Task details - Repeat the data verbatim, images excluded.

Dataset entries -

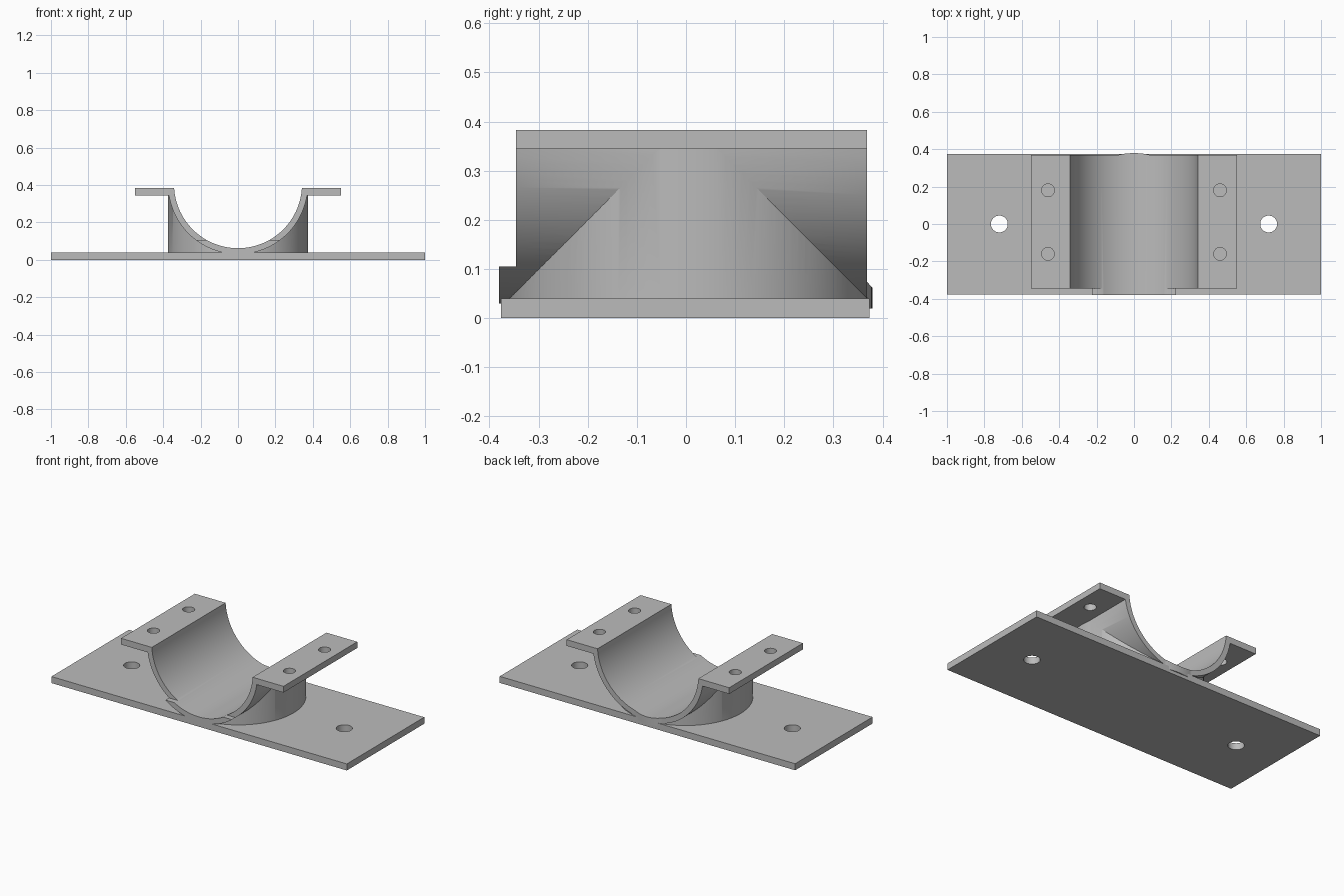
import bpy
import bmesh
from math import sin, cos, asin, pi, radians
from mathutils import Matrix

default = bpy.data.objects.get("Cube")
if default:
    bpy.data.objects.remove(default, do_unlink=True)

AXIS_Z = 0.404      # height of the pipe axis
OUTER, BORE = 0.374, 0.342
FRONT, BACK = -0.346, 0.368
FLANGE_LOW, FLANGE_TOP, FLANGE_X = 0.345, 0.383, 0.55
MID_Y = 0.005

grey = bpy.data.materials.new("light grey")
grey.use_nodes = True
colour = (0.5, 0.5, 0.5, 1)
grey.diffuse_color = colour
grey.node_tree.nodes["Principled BSDF"].inputs["Base Color"].default_value = colour


def finish(name, bm):
    bmesh.ops.recalc_face_normals(bm, faces=bm.faces)
    mesh = bpy.data.meshes.new(name)
    bm.to_mesh(mesh)
    bm.free()
    mesh.materials.append(grey)
    obj = bpy.data.objects.new(name, mesh)
    bpy.context.collection.objects.link(obj)
    return obj


def box(name, low, high):
    bm = bmesh.new()
    bmesh.ops.create_cube(bm, size=1)
    for v in bm.verts:
        v.co = [high[i] if v.co[i] > 0 else low[i] for i in range(3)]
    return finish(name, bm)


def cylinder(name, radius, length, centre, along_y=False, sides=128):
    bm = bmesh.new()
    turn = Matrix.Rotation(pi / 2 if along_y else 0, 4, 'X')
    bmesh.ops.create_cone(bm, cap_ends=True, segments=sides, radius1=radius,
                          radius2=radius, depth=length,
                          matrix=Matrix.Translation(centre) @ turn)
    return finish(name, bm)


def extrude_y(name, profile, y0, y1):
    bm = bmesh.new()
    face = bm.faces.new([bm.verts.new((x, y0, z)) for x, z in profile])
    out = bmesh.ops.extrude_face_region(bm, geom=[face])
    moved = [g for g in out["geom"] if isinstance(g, bmesh.types.BMVert)]
    bmesh.ops.translate(bm, verts=moved, vec=(0, y1 - y0, 0))
    return finish(name, bm)


def activate(obj):
    bpy.ops.object.select_all(action='DESELECT')
    obj.select_set(True)
    bpy.context.view_layer.objects.active = obj


def combine(obj, tool, operation='DIFFERENCE'):
    activate(obj)
    mod = obj.modifiers.new("boolean", 'BOOLEAN')
    mod.operation, mod.solver, mod.object = operation, 'EXACT', tool
    bpy.ops.object.modifier_apply(modifier=mod.name)
    bpy.data.objects.remove(tool, do_unlink=True)


# Base plate with a mounting hole at each end
plate = box("base_plate", (-1, -0.376, 0), (1, 0.373, 0.04))
for side in (-1, 1):
    combine(plate, cylinder("hole", 0.045, 1, (side * 0.72, 0, 0), sides=48))

# Cradle: solid half pipe with side flanges, lower lip left longer at the front
start = asin((AXIS_Z - FLANGE_LOW) / OUTER)
steps = 64
arc = [(-OUTER * cos(a), AXIS_Z - OUTER * sin(a))
       for a in (start + (pi - 2 * start) * i / steps for i in range(steps + 1))]
profile = ([(-FLANGE_X, FLANGE_TOP), (-FLANGE_X, FLANGE_LOW)] + arc
           + [(FLANGE_X, FLANGE_LOW), (FLANGE_X, FLANGE_TOP)])
cradle = extrude_y("pipe_cradle", profile, -0.38, BACK)
combine(cradle, box("front_trim", (-1, -1, 0.105), (1, FRONT, 1)))

# Round pedestal under the cradle, then the pipe bore through both
pedestal = cylinder("pedestal", OUTER, 0.34, (0, MID_Y, 0.19))
combine(cradle, pedestal, 'UNION')
combine(cradle, cylinder("bore", BORE, 2, (0, 0, AXIS_Z), along_y=True))

# Bolt holes in the flanges
for x in (-0.46, 0.46):
    for y in (-0.16, 0.18):
        combine(cradle, cylinder("hole", 0.034, 0.2, (x, y, 0.36), sides=48))

for obj in (plate, cradle):
    activate(obj)
    bpy.ops.object.shade_smooth_by_angle(angle=radians(30))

Answer section -
import bpy
import bmesh
from math import sin, cos, asin, pi, radians
from mathutils import Matrix

default = bpy.data.objects.get("Cube")
if default:
    bpy.data.objects.remove(default, do_unlink=True)

AXIS_Z = 0.404      # height of the pipe axis
OUTER, BORE = 0.374, 0.342
FRONT, BACK = -0.346, 0.368
FLANGE_LOW, FLANGE_TOP, FLANGE_X = 0.345, 0.383, 0.55
MID_Y = 0.005

grey = bpy.data.materials.new("light grey")
grey.use_nodes = True
colour = (0.5, 0.5, 0.5, 1)
grey.diffuse_color = colour
grey.node_tree.nodes["Principled BSDF"].inputs["Base Color"].default_value = colour


def finish(name, bm):
    bmesh.ops.recalc_face_normals(bm, faces=bm.faces)
    mesh = bpy.data.meshes.new(name)
    bm.to_mesh(mesh)
    bm.free()
    mesh.materials.append(grey)
    obj = bpy.data.objects.new(name, mesh)
    bpy.context.collection.objects.link(obj)
    return obj


def box(name, low, high):
    bm = bmesh.new()
    bmesh.ops.create_cube(bm, size=1)
    for v in bm.verts:
        v.co = [high[i] if v.co[i] > 0 else low[i] for i in range(3)]
    return finish(name, bm)


def cylinder(name, radius, length, centre, along_y=False, sides=128):
    bm = bmesh.new()
    turn = Matrix.Rotation(pi / 2 if along_y else 0, 4, 'X')
    bmesh.ops.create_cone(bm, cap_ends=True, segments=sides, radius1=radius,
                          radius2=radius, depth=length,
                          matrix=Matrix.Translation(centre) @ turn)
    return finish(name, bm)


def extrude_y(name, profile, y0, y1):
    bm = bmesh.new()
    face = bm.faces.new([bm.verts.new((x, y0, z)) for x, z in profile])
    out = bmesh.ops.extrude_face_region(bm, geom=[face])
    moved = [g for g in out["geom"] if isinstance(g, bmesh.types.BMVert)]
    bmesh.ops.translate(bm, verts=moved, vec=(0, y1 - y0, 0))
    return finish(name, bm)


def activate(obj):
    bpy.ops.object.select_all(action='DESELECT')
    obj.select_set(True)
    bpy.context.view_layer.objects.active = obj


def combine(obj, tool, operation='DIFFERENCE'):
    activate(obj)
    mod = obj.modifiers.new("boolean", 'BOOLEAN')
    mod.operation, mod.solver, mod.object = operation, 'EXACT', tool
    bpy.ops.object.modifier_apply(modifier=mod.name)
    bpy.data.objects.remove(tool, do_unlink=True)


# Base plate with a mounting hole at each end
plate = box("base_plate", (-1, -0.376, 0), (1, 0.373, 0.04))
for side in (-1, 1):
    combine(plate, cylinder("hole", 0.045, 1, (side * 0.72, 0, 0), sides=48))

# Cradle: solid half pipe with side flanges, lower lip left longer at the front
start = asin((AXIS_Z - FLANGE_LOW) / OUTER)
steps = 64
arc = [(-OUTER * cos(a), AXIS_Z - OUTER * sin(a))
       for a in (start + (pi - 2 * start) * i / steps for i in range(steps + 1))]
profile = ([(-FLANGE_X, FLANGE_TOP), (-FLANGE_X, FLANGE_LOW)] + arc
           + [(FLANGE_X, FLANGE_LOW), (FLANGE_X, FLANGE_TOP)])
cradle = extrude_y("pipe_cradle", profile, -0.38, BACK)
combine(cradle, box("front_trim", (-1, -1, 0.105), (1, FRONT, 1)))

# Round pedestal under the cradle, then the pipe bore through both
pedestal = cylinder("pedestal", OUTER, 0.34, (0, MID_Y, 0.19))
combine(cradle, pedestal, 'UNION')
combine(cradle, cylinder("bore", BORE, 2, (0, 0, AXIS_Z), along_y=True))

# Bolt holes in the flanges
for x in (-0.46, 0.46):
    for y in (-0.16, 0.18):
        combine(cradle, cylinder("hole", 0.034, 0.2, (x, y, 0.36), sides=48))

for obj in (plate, cradle):
    activate(obj)
    bpy.ops.object.shade_smooth_by_angle(angle=radians(30))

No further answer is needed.